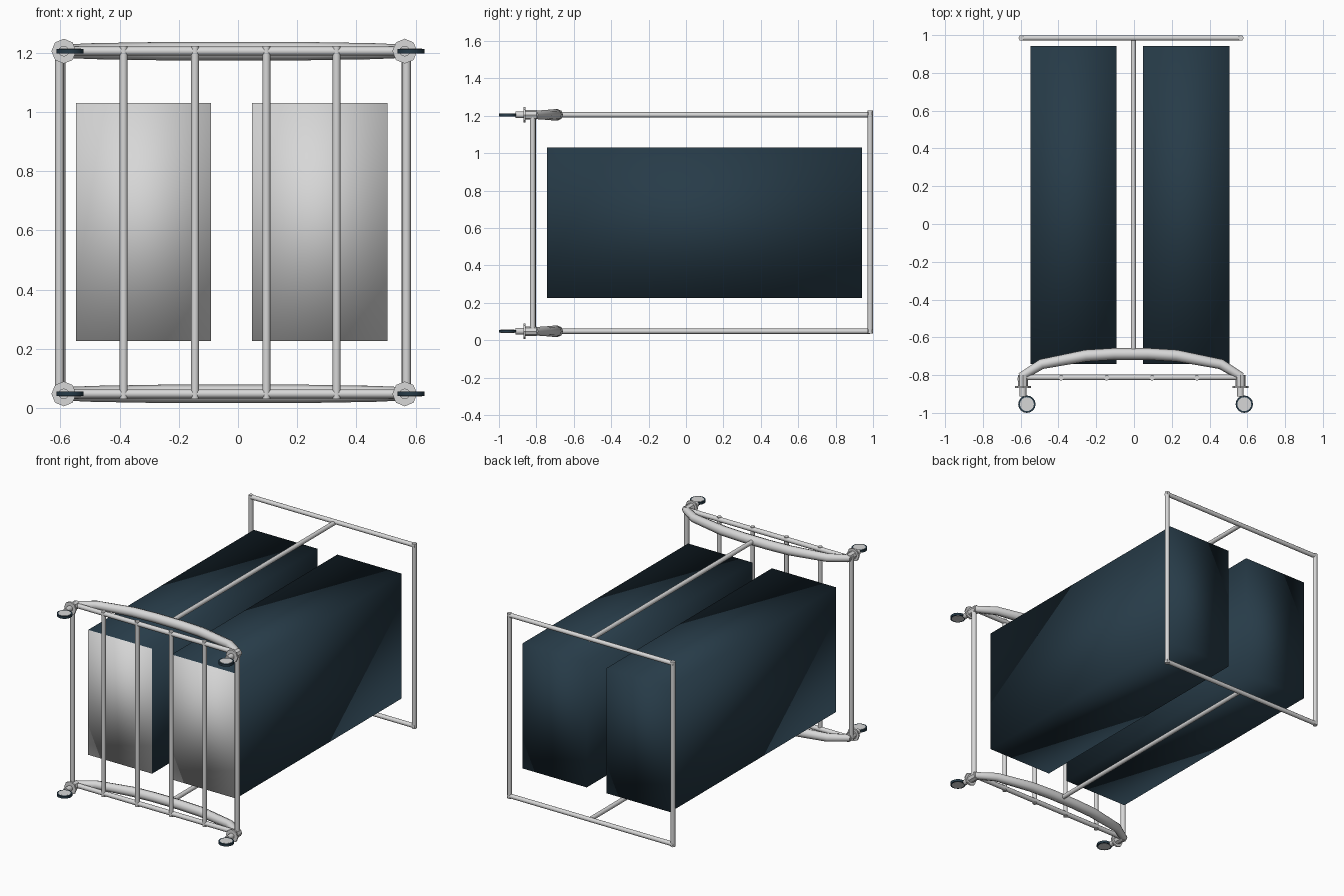
import bpy
import bmesh
from mathutils import Vector

cube = bpy.data.objects.get("Cube")
if cube:
    bpy.data.objects.remove(cube, do_unlink=True)


def material(name, colour):
    m = bpy.data.materials.new(name)
    m.use_nodes = True
    m.diffuse_color = (*colour, 1)
    m.node_tree.nodes["Principled BSDF"].inputs["Base Color"].default_value = (*colour, 1)
    return m


METAL = material("light_grey_metal", (0.68, 0.68, 0.68))
NAVY = material("dark_navy", (0.02, 0.044, 0.065))

CX = -0.015              # middle of the frame
LEVELS = {"lower": 0.048, "upper": 1.205}
SIDES = {"right": -0.588, "left": 0.563}


def tube(name, a, b, r, mat=METAL, sides=12, angle=40):
    """Round bar between two points."""
    a, b = Vector(a), Vector(b)
    d = b - a
    bpy.ops.mesh.primitive_cylinder_add(vertices=sides, radius=r, depth=d.length,
                                        location=(a + b) / 2,
                                        rotation=d.to_track_quat('Z', 'Y').to_euler())
    ob = bpy.context.object
    ob.name = name
    ob.data.materials.append(mat)
    bpy.ops.object.shade_smooth_by_angle(angle=angle * 0.01745)
    return ob


def bent_rail(name, half, z):
    """Bowed rail, mirrored about the frame middle and tapering to its ends."""
    pts = [(-x, y, r) for x, y, r in half] + [(x, y, r) for x, y, r in reversed(half)]
    curve = bpy.data.curves.new(name, 'CURVE')
    curve.dimensions = '3D'
    curve.bevel_depth = 1
    curve.bevel_resolution = 2
    curve.use_fill_caps = True
    spline = curve.splines.new('POLY')
    spline.points.add(len(pts) - 1)
    for p, (x, y, r) in zip(spline.points, pts):
        p.co = (CX + x, y, z, 1)
        p.radius = r
    ob = bpy.data.objects.new(name, curve)
    bpy.context.collection.objects.link(ob)
    bpy.ops.object.select_all(action='DESELECT')
    ob.select_set(True)
    bpy.context.view_layer.objects.active = ob
    bpy.ops.object.convert(target='MESH')
    ob = bpy.context.object
    ob.data.materials.append(METAL)
    bpy.ops.object.shade_smooth_by_angle(angle=0.9)


def panel_block(name, x0, x1):
    """Softly shaded block with a pale face towards the front."""
    lo, hi = Vector((x0, -0.742, 0.226)), Vector((x1, 0.942, 1.03))
    bm = bmesh.new()
    bmesh.ops.create_cube(bm, size=1)
    for v in bm.verts:
        v.co = Vector([(lo[i] + hi[i]) / 2 + v.co[i] * (hi[i] - lo[i]) for i in range(3)])
    bm.normal_update()
    for f in bm.faces:
        f.smooth = True
        f.material_index = 1 if f.normal.y < -0.5 else 0
    mesh = bpy.data.meshes.new(name)
    bm.to_mesh(mesh)
    bm.free()
    mesh.materials.append(NAVY)
    mesh.materials.append(METAL)
    bpy.context.collection.objects.link(bpy.data.objects.new(name, mesh))


# Two large blocks
panel_block("right_block", -0.547, -0.092)
panel_block("left_block", 0.047, 0.505)

# Horizontal bars at both levels
for level, z in LEVELS.items():
    bent_rail(level + "_bowed_rail",
              [(0.585, -0.81, 0.022), (0.475, -0.742, 0.027),
               (0.24, -0.697, 0.031), (0.09, -0.688, 0.031)], z)
    tube(level + "_front_bar", (-0.603, -0.812, z), (0.569, -0.812, z), 0.015)
    tube(level + "_long_bar", (-0.003, -0.69, z), (-0.003, 0.985, z), 0.014)
    zb = z + (0.008 if level == "upper" else 0.002)
    tube(level + "_back_bar", (-0.605, 0.985, zb), (0.575, 0.985, zb), 0.014)

# Upright posts and slats
for side, x in (("right", -0.603), ("left", 0.569)):
    tube(side + "_front_post", (x, -0.82, 0.035), (x, -0.82, 1.215), 0.015)
    tube(side + "_back_post", (x + 0.006 if x < 0 else x - 0.003, 0.985, 0.036),
         (x + 0.006 if x < 0 else x - 0.003, 0.985, 1.227), 0.014)
for i, x in enumerate((-0.386, -0.145, 0.096, 0.333)):
    tube(f"slat_{i + 1}", (x, -0.815, 0.03), (x, -0.815, 1.222), 0.0135)

# Casters on the four front corners
for level, z in LEVELS.items():
    for side, x in SIDES.items():
        tag = f"{level}_{side}_caster_"
        wx, wy = x + 0.021, -0.954
        tube(tag + "socket", (x, -0.80, z), (x, -0.858, z), 0.026, sides=8)
        tube(tag + "flange", (x, -0.858, z), (x, -0.868, z), 0.042, sides=8)
        tube(tag + "stem", (x, -0.86, z), (x, -0.912, z), 0.018)
        tube(tag + "fork", (x, -0.905, z), (wx, wy, z), 0.007, sides=8)
        tube(tag + "tyre", (wx, wy, z - 0.0075), (wx, wy, z + 0.0075), 0.046, NAVY, 16)
        tube(tag + "hub", (wx, wy, z - 0.0085), (wx, wy, z + 0.0085), 0.037, METAL, 16)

_ _ _

## WORK TASK
What is needed is the number of lines above that include the string "name", and nothing else.

## RESULT OF THIS EXERCISE
10